The HBO docuseries Atlanta’s Missing and Murdered: The Lost Children asks us to question not only the legitimacy of the U.S. legal system and law enforcement, but also the racial and class dynamics that underpin those very institutions and heavily influence the public’s ideas about guilt and innocence.
The series, produced and directed by Sam Pollard, Maro Chermayeff, Jeff Dupre, and Joshua Bennett, establishes an intense and largely ignored history that has defined the city of Atlanta ever since: Between 1979 and 1981, at least 30 children (several under the age of 15) and young adults were murdered in Atlanta. They were all black and poor. At the time, Atlanta’s black middle and upper-middle class was thriving. The city’s first black mayor, Maynard Jackson, had just been elected, the music industry was on the uptick, and the Atlanta International Airport was becoming a lucrative international hub. None of this good fortune, wrought by the sweeping mechanisms of government-aided capitalism, were trickling down. In fact, poor black people lived in a world of their own, entirely disconnected from the black middle class, and were much more likely to cross paths with poor and working class white communities on Atlanta’s outskirts.
Since this is Georgia we’re talking about, some of those white folks were Ku Klux Klan members, or even ran with more extreme groups like the National States’ Rights Party, which openly promoted more physically violent methods of sustaining white supremacy. As one former Atlanta police officer in the documentary points out, during the mid-century at least, much of the police force was Klan. When the children began to go missing in 1979, and later, when their bodies began turning up, dumped in the woods and abandoned buildings, the families of the missing and murdered—especially the mothers—felt intensely that the Klan and their ilk were behind it.
Instead, the FBI—who came in years later thanks to the pressure of a committee of poor black mothers headed up by Camille Bell, who had lost her son Yusuf—found a 23-year-old middle class black man who seemed to have connections to several of the murdered children based on fibers FBI forensic scientists found on the bodies and traced back to his house, and fit a profile the FBI had developed based on certain assumptions and “experiments” they ran on the ground. This man is Wayne Williams, who is currently serving two life sentences for the murders of the last two accounted-for victims, Nathaniel Carter and Jimmy Ray Payne, who were 27 and 21, respectively. The FBI refused to pursue the rest of the 30 cases after Williams was convicted, even though they had several other suspects—including a pedophile ring and KKK members—and plenty of information in conflict with the evidence against Williams. Williams maintains his innocence, and revelations from a former FBI forensic scientist whistleblower (who participated in the documentary) has since thrown much of the FBI’s case against Williams into doubt.

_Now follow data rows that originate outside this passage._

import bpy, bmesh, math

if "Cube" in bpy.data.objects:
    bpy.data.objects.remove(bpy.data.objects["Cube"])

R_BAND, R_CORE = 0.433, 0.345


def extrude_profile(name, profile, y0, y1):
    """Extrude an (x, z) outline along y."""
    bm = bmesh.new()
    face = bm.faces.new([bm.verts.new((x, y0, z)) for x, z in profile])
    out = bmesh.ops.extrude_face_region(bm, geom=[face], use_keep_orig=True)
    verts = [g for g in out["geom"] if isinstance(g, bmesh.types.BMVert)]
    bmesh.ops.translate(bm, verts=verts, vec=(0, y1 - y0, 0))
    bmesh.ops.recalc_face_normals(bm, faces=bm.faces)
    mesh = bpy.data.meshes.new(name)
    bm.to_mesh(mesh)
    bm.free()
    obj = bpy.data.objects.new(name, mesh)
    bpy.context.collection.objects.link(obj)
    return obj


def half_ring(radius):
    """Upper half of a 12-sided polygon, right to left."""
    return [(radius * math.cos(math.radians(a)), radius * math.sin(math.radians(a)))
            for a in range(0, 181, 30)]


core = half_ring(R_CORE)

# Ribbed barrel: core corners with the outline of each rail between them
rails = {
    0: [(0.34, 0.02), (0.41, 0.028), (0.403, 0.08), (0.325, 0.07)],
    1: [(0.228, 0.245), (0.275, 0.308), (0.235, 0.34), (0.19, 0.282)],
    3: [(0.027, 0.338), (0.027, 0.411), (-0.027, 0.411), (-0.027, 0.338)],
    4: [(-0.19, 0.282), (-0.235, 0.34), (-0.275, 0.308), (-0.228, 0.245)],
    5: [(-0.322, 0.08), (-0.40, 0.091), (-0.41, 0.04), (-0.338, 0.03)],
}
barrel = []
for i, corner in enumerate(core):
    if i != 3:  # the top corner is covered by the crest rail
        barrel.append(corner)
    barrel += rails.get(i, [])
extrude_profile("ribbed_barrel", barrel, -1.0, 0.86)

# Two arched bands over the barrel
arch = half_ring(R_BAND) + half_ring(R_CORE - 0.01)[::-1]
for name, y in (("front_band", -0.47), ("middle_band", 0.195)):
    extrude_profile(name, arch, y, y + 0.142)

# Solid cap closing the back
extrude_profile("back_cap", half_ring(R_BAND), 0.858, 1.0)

Still, the many FBI agents who worked on the case also participate in the documentary and staunchly defend their work and castigate Williams, calling him a sick monster who was surely capable of murdering and then swiftly disposing of the bodies of two much larger men. The series reveals the identities of several other credible suspects whom the FBI failed to arrest, and the filmmakers even dare to question the agents’ logic and reasoning about the case, bringing to light the unscientific sense of absolute certainty much of law enforcement not only prides itself on, but actively rewards and requires. And it’s not just white FBI agents, plenty of middle and upper class black people—police officers, judges, and government officials—were complicit or even directly involved in the blunt authoritarianism that oversaw the Atlanta child murder cases.
Georgia State professor, lawyer, and scholar Natsu Taylor Saito, another docuseries participant, tells the filmmakers that her partner, Chimurenga Jenga, a black U.S. Marine Vietnam vet who was disillusioned by the Atlanta he returned to, created a Black Panthers-esque community militia to protect the children. He and other militia members were later arrested by local police for open carrying—local news called them “vigilantes”—and the series ominously does not reveal what became of Jenga after his arrest. In raising the daughter she had with Jenga, Saito—who is Japanese-American and indigenous—was forced to internalize a kind of paranoia for her family’s survival. Her testimony, along with that of Williams’ defense teams and some of the local government officials, are the only ones that question official narratives about the case and community dynamics that went on around them. The FBI and local police instead paint a picture of a broken community of child hustlers and bad mothers who essentially had it coming.The FBI and local police instead paint a picture of a broken community of child hustlers and bad mothers who essentially had it coming.Camille Bell, the mother who fought to bring recognition and justice to the mothers and children of poor black Atlanta, is a recurring figure in the series, though only via the archive. Her brilliant media appearances and fierce community organizing left an indelible mark on the city before she was essentially driven out by the politics and power that was. Her voice, along with those of the mothers and siblings who directly appear in the docuseries, are the most credible because they speak not only from the experience of the children’s deaths, but from lifelong experiences of extreme government negligence and profound intergenerational knowledge that those charged with solving the cases refused, and still refuse, to witness.